COVID-19 has changed all of our lives in so many ways. We are still uncertain of the long term effects of the pandemic, both on societal norms and our physical and mental health. There has been a strong focus, and rightly so, on mental health during the pandemic. The fear and anxiety about exposure, isolation and change in routines have affected so many of us. But imagine if you had little control over your isolation or were not able to fully understand why you can’t continue with your normal daily routines.
While largely forgotten, there are a significant number of individuals in our community who have an intellectual and/or developmental disability (IDD) living on their own, with a caregiver or in a group home or institution. People with IDD were disproportionately isolated before COVID-19, and that isolation has only intensified during the pandemic. They also are especially vulnerable to the physical, mental and social effects of the pandemic and are at a greater risk of infection due to physical health problems, social circumstances and limitations in understanding.
Routine and predictability are important to people with IDD, and disruptions to usual activities can lead to additional mental and physical stress and even disruptive behaviors. For school aged people with IDD, there are questions about whether or not an equitable learning environment is fully possible with COVID protocols and restrictions.
Caregivers for people with IDD are also greatly impacted by the pandemic. Many use services in the community, such as in-home supports, respite and day care. These services allow caregivers to work, shop and get a break from caregiving demands, which in some cases can mean total care (feeding, dressing, bathing) 24 hours a day, seven days per week.
Due to COVID-19 restrictions, some community services cannot be offered or are offered at limited capacity, leaving caregivers to balance work and their own self-care without the level of services and supports they experienced before COVID-19. For those people with IDD living in group homes or institutions, families may be limited in their ability to visit their loved one, and some are not allowed to visit in-person at all.
With the holiday season upon us, people with IDD, their families and their caregivers need your love and support more than ever.

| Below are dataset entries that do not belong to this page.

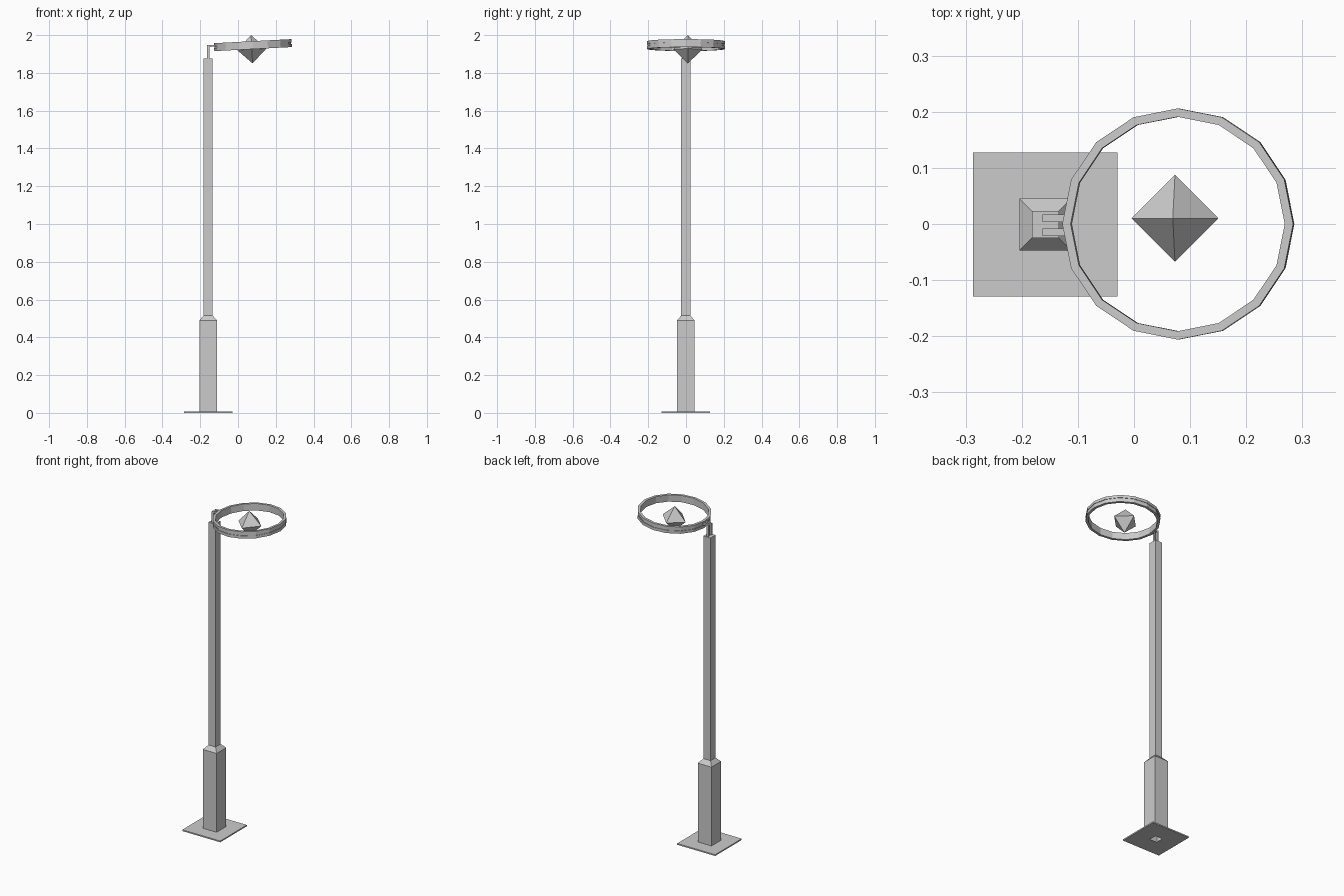
import bpy, bmesh, math
from mathutils import Matrix, Vector

if "Cube" in bpy.data.objects:
    bpy.data.objects.remove(bpy.data.objects["Cube"])

PX, PY = -0.158, -0.001      # post axis
TILT = Matrix.Rotation(math.radians(-3), 4, 'Y')   # lamp head rises toward +x


def make(name, bm, outward=True):
    if outward:
        bmesh.ops.recalc_face_normals(bm, faces=bm.faces)
    me = bpy.data.meshes.new(name)
    bm.to_mesh(me)
    bm.free()
    ob = bpy.data.objects.new(name, me)
    bpy.context.collection.objects.link(ob)
    return ob


def lathe(profile, sides, start=0.0, closed=False, scale=1.0):
    """Sweep (radius, z) points round z in flat-sided steps."""
    bm = bmesh.new()
    rings = []
    for r, z in profile:
        rings.append([bm.verts.new((r * scale * math.cos(start + math.tau * i / sides),
                                    r * scale * math.sin(start + math.tau * i / sides), z))
                      for i in range(sides)])
    n = len(rings)
    for k in range(n if closed else n - 1):
        a, b = rings[k], rings[(k + 1) % n]
        for i in range(sides):
            j = (i + 1) % sides
            bm.faces.new((a[i], a[j], b[j], b[i]))
    return bm, rings


# Square post with plate and plinth, hollow underneath (half-widths)
bm, rings = lathe([(0.023, 0), (0.1285, 0), (0.1285, 0.008), (0.0465, 0.008),
                   (0.0465, 0.49), (0.0242, 0.515), (0.0242, 1.877)],
                  4, math.pi / 4, scale=math.sqrt(2))
bm.faces.new(rings[-1])
make("post", bm, outward=False).location = (PX, PY, 0)

# Two thin angled brackets from the post to the ring
for name, y in (("bracket_front", -0.021), ("bracket_back", 0.004)):
    bm = bmesh.new()
    pts = [(-0.163, 1.87), (-0.152, 1.87), (-0.152, 1.938), (-0.118, 1.939),
           (-0.118, 1.949), (-0.163, 1.947)]
    face = bm.faces.new([bm.verts.new((x, y, z)) for x, z in pts])
    ext = bmesh.ops.extrude_face_region(bm, geom=[face])
    bmesh.ops.translate(bm, vec=(0, 0.013, 0),
                        verts=[v for v in ext["geom"] if isinstance(v, bmesh.types.BMVert)])
    make(name, bm)

# Sixteen-sided lamp ring with a shallow groove round the outside
bm, rings = lathe([(0.191, -0.021), (0.206, -0.021), (0.206, -0.004), (0.203, -0.004),
                   (0.203, 0.004), (0.206, 0.004), (0.206, 0.021), (0.191, 0.021)],
                  16, closed=True)
make("lamp_ring", bm).matrix_world = Matrix.Translation((0.079, 0, 1.947)) @ TILT

# Floating octahedral crystal
bm, rings = lathe([(0.0775, 0)], 4)
for z in (-0.075, 0.075):
    tip = bm.verts.new((0, 0, z))
    for i in range(4):
        bm.faces.new((rings[0][i], rings[0][(i + 1) % 4], tip))
make("crystal", bm).matrix_world = Matrix.Translation((0.073, 0.01, 1.925)) @ TILT
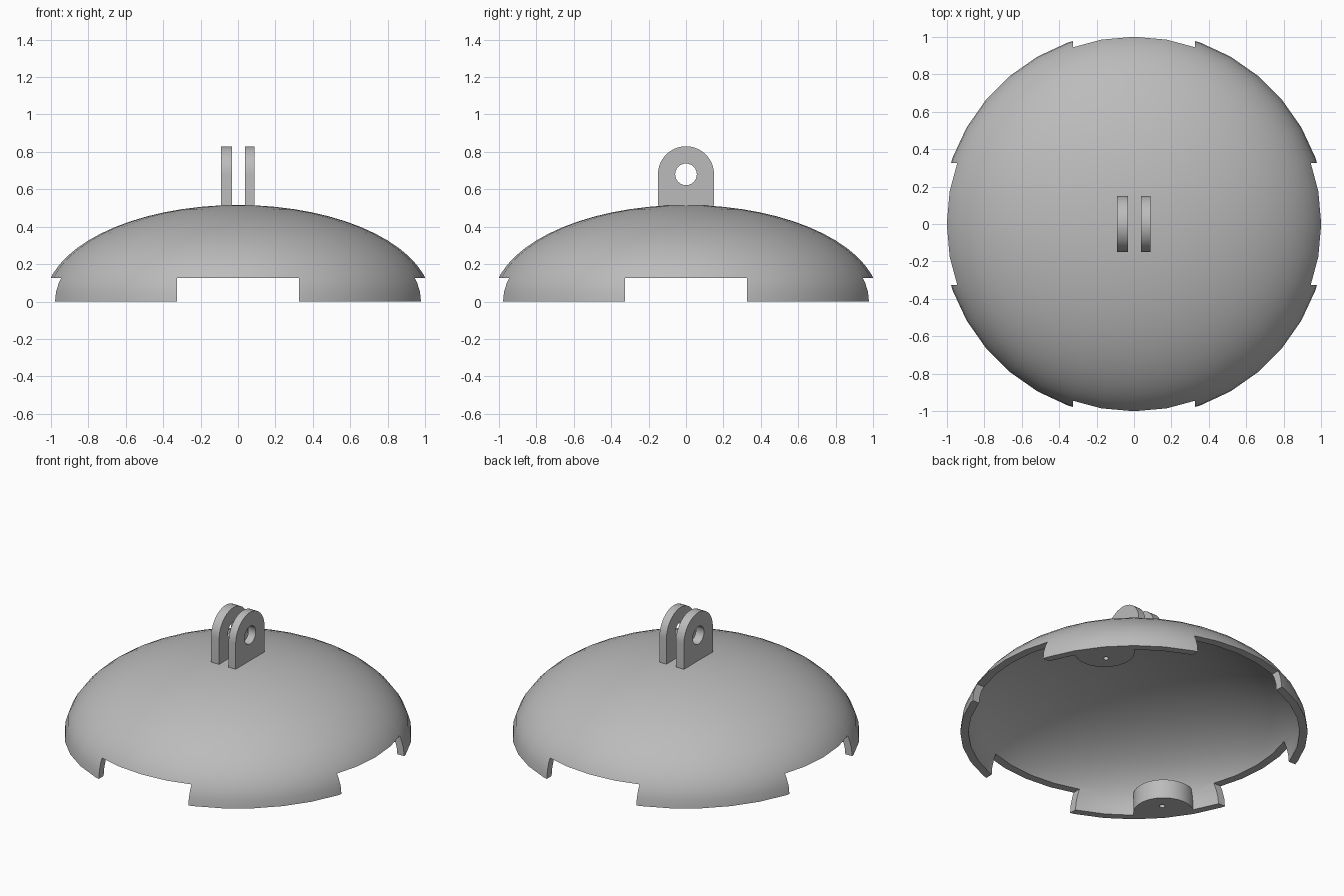
import bpy, bmesh
from math import sin, cos, pi, radians
from mathutils import Vector

cube = bpy.data.objects.get("Cube")
if cube:
    bpy.data.objects.remove(cube, do_unlink=True)

GREY = (0.5, 0.5, 0.5, 1)
grey = bpy.data.materials.new("plain grey")
grey.use_nodes = True
grey.diffuse_color = GREY
grey.node_tree.nodes["Principled BSDF"].inputs["Base Color"].default_value = GREY

SIDES, RINGS = 36, 16
NOTCH_HALF, NOTCH_TOP = 0.325, 0.125


def make(name, bm):
    bmesh.ops.recalc_face_normals(bm, faces=bm.faces)
    mesh = bpy.data.meshes.new(name)
    bm.to_mesh(mesh)
    bm.free()
    mesh.materials.append(grey)
    obj = bpy.data.objects.new(name, mesh)
    bpy.context.collection.objects.link(obj)
    return obj


def boolean(obj, cutter, operation="DIFFERENCE"):
    mod = obj.modifiers.new(operation.lower(), "BOOLEAN")
    mod.object, mod.operation, mod.solver = cutter, operation, "EXACT"
    bpy.context.view_layer.objects.active = obj
    bpy.ops.object.modifier_apply(modifier=mod.name)
    bpy.data.objects.remove(cutter, do_unlink=True)


def smooth(obj, angle=30):
    bpy.ops.object.select_all(action="DESELECT")
    obj.select_set(True)
    bpy.context.view_layer.objects.active = obj
    bpy.ops.object.shade_smooth_by_angle(angle=radians(angle))


def half_ellipsoid(bm, radius, height):
    """Open half ellipsoid; returns its rim vertices."""
    rings = []
    for i in range(RINGS):
        t = pi / 2 * i / RINGS
        rings.append([bm.verts.new((radius * cos(t) * cos(a), radius * cos(t) * sin(a),
                                    height * sin(t)))
                      for a in (2 * pi * k / SIDES for k in range(SIDES))])
    tip = bm.verts.new((0, 0, height))
    for k in range(SIDES):
        n = (k + 1) % SIDES
        for low, high in zip(rings, rings[1:]):
            bm.faces.new((low[k], low[n], high[n], high[k]))
        bm.faces.new((rings[-1][k], rings[-1][n], tip))
    return rings[0]


def box(name, size, centre):
    bm = bmesh.new()
    bmesh.ops.create_cube(bm, size=1)
    bmesh.ops.scale(bm, vec=size, verts=bm.verts)
    bmesh.ops.translate(bm, vec=centre, verts=bm.verts)
    return make(name, bm)


def cylinder(name, radius, bottom, top, x, y, segments=32):
    bm = bmesh.new()
    bmesh.ops.create_cone(bm, cap_ends=True, segments=segments, radius1=radius,
                          radius2=radius, depth=top - bottom)
    bmesh.ops.translate(bm, vec=(x, y, (top + bottom) / 2), verts=bm.verts)
    return make(name, bm)


# Hollow dome shell with a flat rim
bm = bmesh.new()
outer = half_ellipsoid(bm, 1.033, 0.516)
inner = half_ellipsoid(bm, 0.985, 0.47)
for k in range(SIDES):
    n = (k + 1) % SIDES
    bm.faces.new((outer[k], outer[n], inner[n], inner[k]))
dome = make("dome", bm)

# Four rim notches, leaving four tabs
for size in ((2 * NOTCH_HALF, 3), (3, 2 * NOTCH_HALF)):
    boolean(dome, box("notch_cutter", (*size, 2 * NOTCH_TOP), (0, 0, 0)))
smooth(dome)

# Screw bosses inside two opposite tabs, trimmed to the dome
for name, s in (("back_boss", 1), ("front_boss", -1)):
    boss = cylinder(name, 0.18, 0, NOTCH_TOP, 0.75 * s, 0.62 * s)
    bm = bmesh.new()
    rim = half_ellipsoid(bm, 1.015, 0.5)
    bm.faces.new(rim)
    bmesh.ops.translate(bm, vec=(0, 0, -0.001), verts=rim)
    boolean(boss, make("trim", bm), "INTERSECT")
    boolean(boss, cylinder("screw_hole", 0.017, -0.1, 0.09, 0.693 * s, 0.566 * s, 16))
    smooth(boss)

# Pair of round-topped hinge lugs with a pin hole
for name, x0, x1 in (("right_lug", -0.09, -0.032), ("left_lug", 0.037, 0.088)):
    bm = bmesh.new()
    profile = [(-0.15, 0.513), (0.15, 0.513)]
    profile += [(0.15 * cos(pi * i / 20), 0.68 + 0.15 * sin(pi * i / 20)) for i in range(21)]
    face = bm.faces.new([bm.verts.new((x0, y, z)) for y, z in profile])
    side = bmesh.ops.extrude_face_region(bm, geom=[face])["geom"]
    bmesh.ops.translate(bm, vec=Vector((x1 - x0, 0, 0)),
                        verts=[v for v in side if isinstance(v, bmesh.types.BMVert)])
    lug = make(name, bm)
    pin = cylinder("pin_cutter", 0.058, -1, 1, 0, 0, 24)
    pin.rotation_euler = (0, pi / 2, 0)
    pin.location = (0, 0, 0.68)
    bpy.context.view_layer.update()
    boolean(lug, pin)
    smooth(lug)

If you know a family or caregiver of a person with IDD, reach out to show you care. Offer to help with grocery shopping, laundry or shoveling the driveway and sidewalks. Or maybe just be a listening ear when times are especially stressful and tough. If you know a person with IDD, call or FaceTime to say hello and ask how they are doing. Take a few minutes and engage them in a virtual game of checkers, watch their favorite video, or read them a section from their favorite book. Advocate for them. Help them advocate for themselves. Make sure their rights to equal education, full inclusion in their communities, and ability to make decisions are enforced and respected.
Anything you can do makes a significant impact and breaks the isolation. Be the “gift” a person with IDD and their caregiver needs this holiday season. They deserve it.
Theresa Lewis is executive director of The Arc of East Central Iowa.